In her four years here, Hyewon has succeeded in leading several organizations, including, most recently, the Academic Affairs Committee. This organization aims to bring in courses and faculty for Asian American, American Latino, and Native American studies at Harvard. She personally hopes that there will ultimately be institutional backing for this field in the form of a department. "People can’t have a clear picture of history with such incredible gaps in it." She’s been involved in Ethnic Studies since her sophomore year, during which time she participated in a rally to endorse the study of different ethnicities. An Educational Policies Committee subcommittee was formed to study the problem, but after the Faculty Council negated the proposal, the committee dissolved and very few of the reforms that were sought, such as the forming of an Ethnic Studies standing committee, were enacted. More recently, she has become involved wit the Ethnic Studies Action Committee (ESAC) and hopes that the ESAC will bring about more permanent, significant effects. Hyewon has also been one of the founders of Boston’s Coalition for Garment Workers, and last year, she won a Harvard Foundation award for contributing to the improvement of race relations. In addition, she helped found Harvard’s KACC (Korean Americans for Culture and Community) which focuses on Korean folk art, especially traditional music, and on Korean American studies, such as Korean American immigrant history. Such activities represent her concern for race relations, ethnic studies, and social injustice.

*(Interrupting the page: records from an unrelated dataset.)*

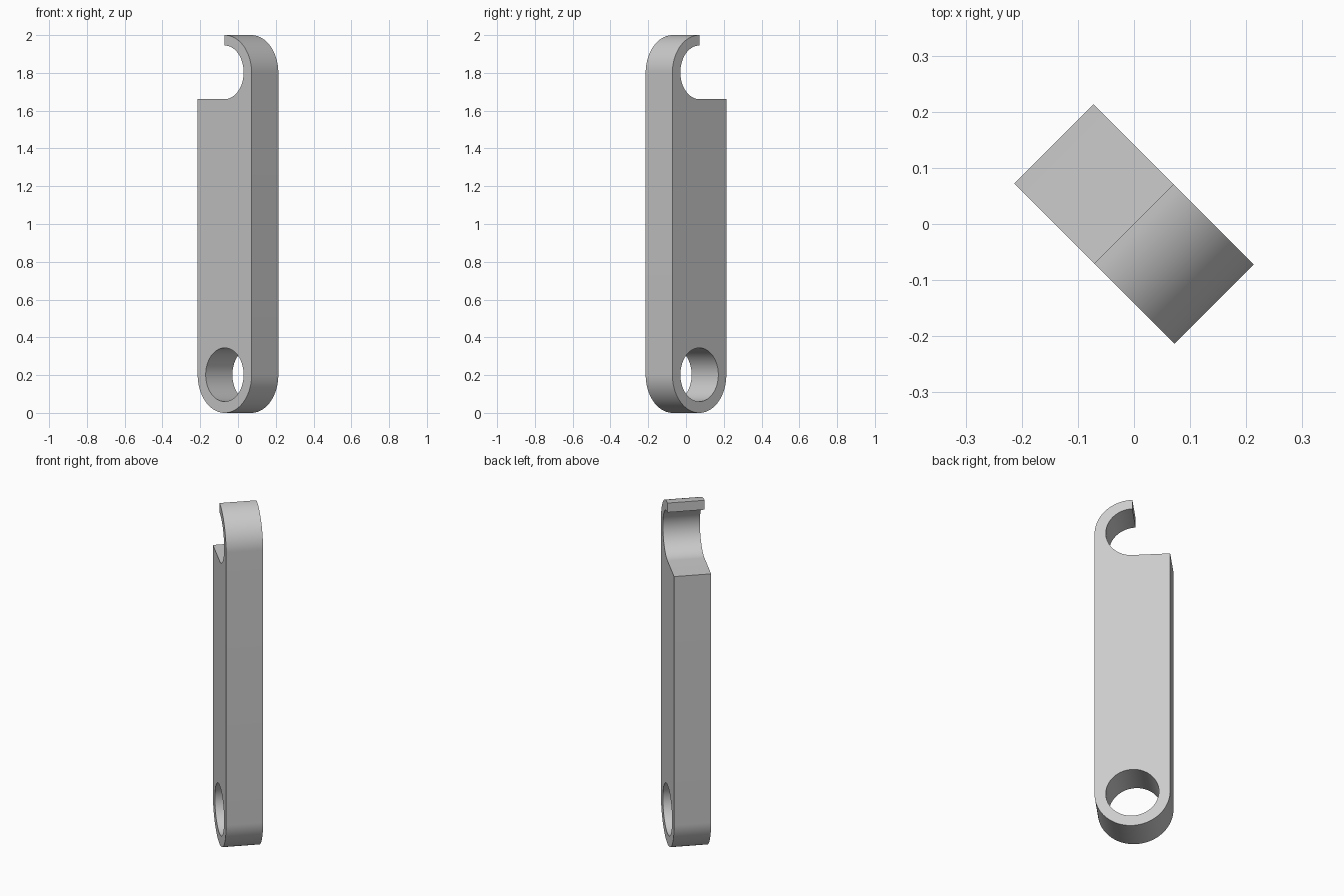
import bpy, bmesh
from math import cos, sin, pi, radians

if "Cube" in bpy.data.objects:
    bpy.data.objects.remove(bpy.data.objects["Cube"], do_unlink=True)

R, BORE, THICK = 0.202, 0.142, 0.2
LOW, HIGH = 0.202, 1.8
SEG = 48  # segments per half turn


def arc(cz, r, start, end, n, rz=None):
    """Points on an arc in the XZ plane, angles in degrees."""
    steps = [radians(start + (end - start) * i / n) for i in range(n + 1)]
    return [(r * cos(a), cz + (rz or r) * sin(a)) for a in steps]


# Link outline: rounded foot, straight sides, open hook at the top
outline = arc(LOW, R, 180, 360, SEG)
outline += arc(HIGH, R, 0, 90, SEG // 2, 2 - HIGH)
outline += arc(HIGH + 0.003, BORE, 90, -90, SEG)
outline += [(-R, HIGH + 0.003 - BORE)]
# Round bore through the foot
bore = arc(LOW, BORE, 0, 360, SEG * 2)[:-1]

bm = bmesh.new()
edges = []
for loop in (outline, bore):
    verts = [bm.verts.new((x, -THICK / 2, z)) for x, z in loop]
    edges += [bm.edges.new((v, verts[i - 1])) for i, v in enumerate(verts)]
bmesh.ops.triangle_fill(bm, edges=edges, use_beauty=True, use_dissolve=False)
extruded = bmesh.ops.extrude_face_region(bm, geom=bm.faces[:], use_keep_orig=True)
moved = [g for g in extruded["geom"] if isinstance(g, bmesh.types.BMVert)]
bmesh.ops.translate(bm, verts=moved, vec=(0, THICK, 0))
bmesh.ops.recalc_face_normals(bm, faces=bm.faces[:])
mesh = bpy.data.meshes.new("hook_link")
bm.to_mesh(mesh)
bm.free()

# Plain grey finish
grey = bpy.data.materials.new("light_grey")
grey.use_nodes = True
colour = (0.6, 0.6, 0.6, 1)
grey.diffuse_color = colour
grey.node_tree.nodes["Principled BSDF"].inputs["Base Color"].default_value = colour
mesh.materials.append(grey)

# The link stands turned an eighth of a turn
link = bpy.data.objects.new("hook_link", mesh)
link.rotation_euler.z = -pi / 4
bpy.context.collection.objects.link(link)
bpy.context.view_layer.objects.active = link
link.select_set(True)
bpy.ops.object.shade_smooth_by_angle(angle=radians(30))
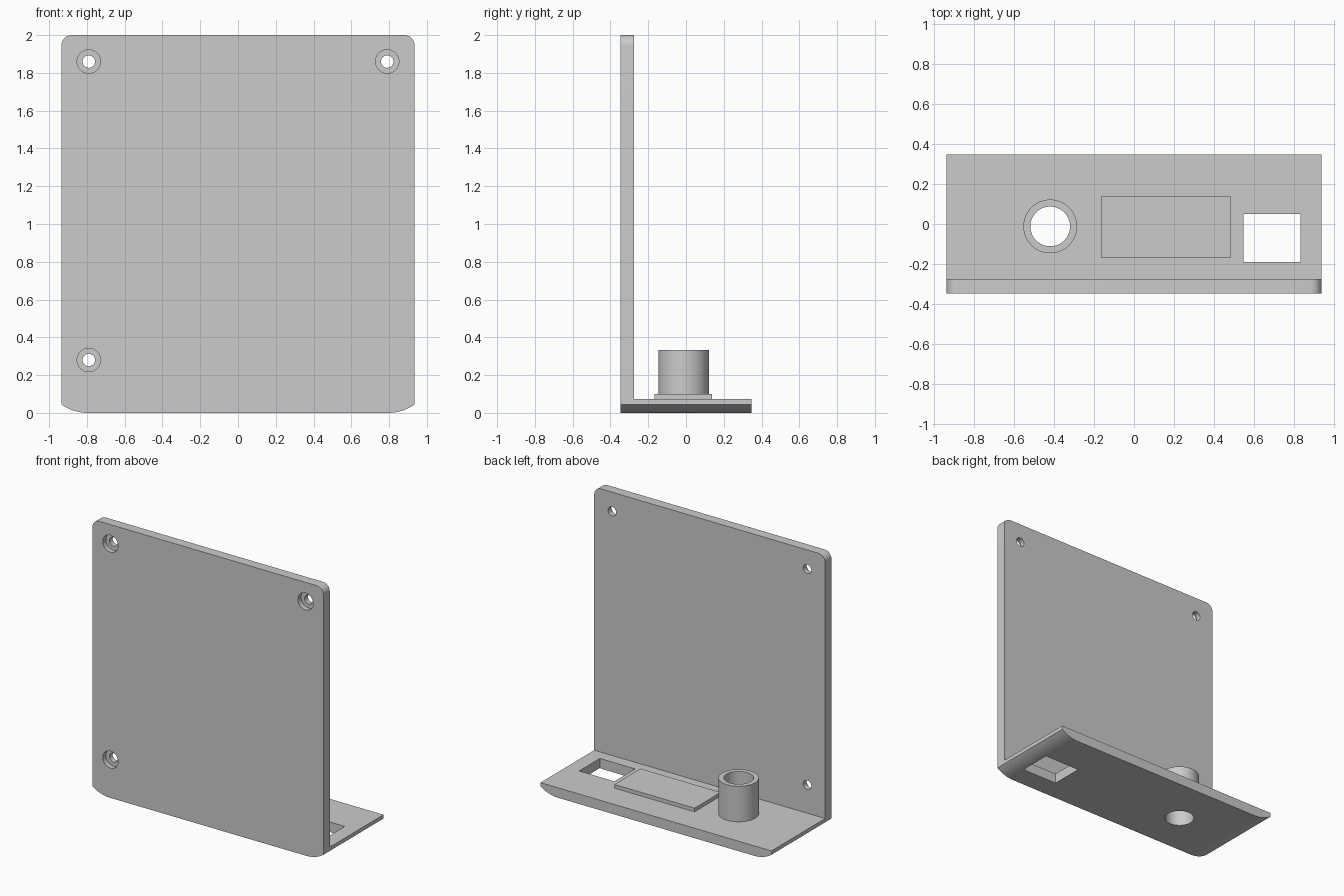
import bpy, bmesh, math
from mathutils import Matrix, Vector

cube = bpy.data.objects.get("Cube")
if cube:
    bpy.data.objects.remove(cube, do_unlink=True)

W, D, H, T = 0.935, 0.347, 2.0, 0.073   # half width, half depth, height, wall
BACK = -D + T                           # rear face of the upright panel

grey = bpy.data.materials.new("plain grey")
grey.use_nodes = True
grey.diffuse_color = (0.6, 0.6, 0.6, 1)
grey.node_tree.nodes["Principled BSDF"].inputs["Base Color"].default_value = (0.6, 0.6, 0.6, 1)


def make(name, bm):
    bmesh.ops.recalc_face_normals(bm, faces=bm.faces)
    mesh = bpy.data.meshes.new(name)
    bm.to_mesh(mesh)
    bm.free()
    mesh.materials.append(grey)
    ob = bpy.data.objects.new(name, mesh)
    bpy.context.collection.objects.link(ob)
    return ob


def box(name, lo, hi):
    bm = bmesh.new()
    lo, hi = Vector(lo), Vector(hi)
    bmesh.ops.create_cube(bm, size=1, matrix=Matrix.Translation((lo + hi) / 2)
                          @ Matrix.Diagonal((*(hi - lo), 1)))
    return make(name, bm)


def cylinder(name, r, start, end):
    bm = bmesh.new()
    a, b = Vector(start), Vector(end)
    rot = (b - a).to_track_quat('Z', 'Y').to_matrix().to_4x4()
    bmesh.ops.create_cone(bm, cap_ends=True, segments=48, radius1=r, radius2=r,
                          depth=(b - a).length,
                          matrix=Matrix.Translation((a + b) / 2) @ rot)
    return make(name, bm)


def cut(ob, cutter):
    mod = ob.modifiers.new("cut", 'BOOLEAN')
    mod.operation, mod.solver, mod.object = 'DIFFERENCE', 'EXACT', cutter
    bpy.context.view_layer.objects.active = ob
    bpy.ops.object.modifier_apply(modifier=mod.name)


def arc(cx, cz, r, a0, a1, n=10):
    return [(cx + r * math.cos(math.radians(a0 + (a1 - a0) * i / n)),
             cz + r * math.sin(math.radians(a0 + (a1 - a0) * i / n)))
            for i in range(n + 1)]


# Bracket: rounded silhouette extruded front to back, then hollowed to an L
sweep, rise, corner = 0.14, 0.045, 0.055
R = (sweep ** 2 + rise ** 2) / (2 * rise)
end_angle = -90 + math.degrees(math.asin(sweep / R))
half = arc(W - sweep, R, R, -90, end_angle) + arc(W - corner, H - corner, corner, 0, 90)
outline = half + [(-x, z) for x, z in reversed(half)]
bm = bmesh.new()
face = bm.faces.new([bm.verts.new((x, -D, z)) for x, z in outline])
ext = bmesh.ops.extrude_face_region(bm, geom=[face])
bmesh.ops.translate(bm, vec=(0, 2 * D, 0),
                    verts=[v for v in ext["geom"] if isinstance(v, bmesh.types.BMVert)])
bracket = make("bracket", bm)

cutters = [box("space_cutter", (-1.2, BACK, T), (1.2, 1, 2.5)),
           box("window_cutter", (0.545, -0.19, -0.2), (0.83, 0.05, 0.2))]

# Counterbored screw holes in the upright panel
for x, z in ((-0.79, 1.86), (0.79, 1.86), (-0.79, 0.28)):
    cutters.append(cylinder("screw_cutter", 0.033, (x, -0.5, z), (x, 0, z)))
    cutters.append(cylinder("head_cutter", 0.062, (x, -0.5, z), (x, -D + T / 2, z)))

# Tube with a bore that runs through the base
tx, ty = -0.418, -0.012
tube = cylinder("tube", 0.134, (tx, ty, T - 0.01), (tx, ty, 0.333))
bore = cylinder("bore_cutter", 0.099, (tx, ty, -0.3), (tx, ty, 0.6))
cutters.append(bore)
cut(tube, bore)
for c in cutters:
    cut(bracket, c)
for c in cutters:
    bpy.data.objects.remove(c, do_unlink=True)

# Raised rectangular pad on the base
pad = box("raised_pad", (-0.165, -0.166, T - 0.01), (0.485, 0.137, 0.1))

# Smooth curved walls, sharp edges kept
for ob in (bracket, tube):
    bpy.ops.object.select_all(action='DESELECT')
    ob.select_set(True)
    bpy.context.view_layer.objects.active = ob
    bpy.ops.object.shade_smooth_by_angle(angle=math.radians(30))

Hyewon’s plans for the future are not definite, although she hopes that whatever she does will show her passion for justice. Originally planning to be a research scientist, hoping to "cut back the cancers of the body," she realized that a more insidious and widespread cancer is the "cancer of the soul." She wants to make a difference and to be able to say that she has "fought the good fight." She hopes to be a voice for the "voiceless" people of color and of poverty. Her plans for the immediate future include being a full-time organizer and activist in California to speak out for Korean immigrant female workers who are exploited in the assembling of electronics in Silicon Valley and who are exposed to a hazardous environment. Hyewon feels she is in the position to make people listen, and hopefully, she will help these women become comfortable enough to speak out for themselves.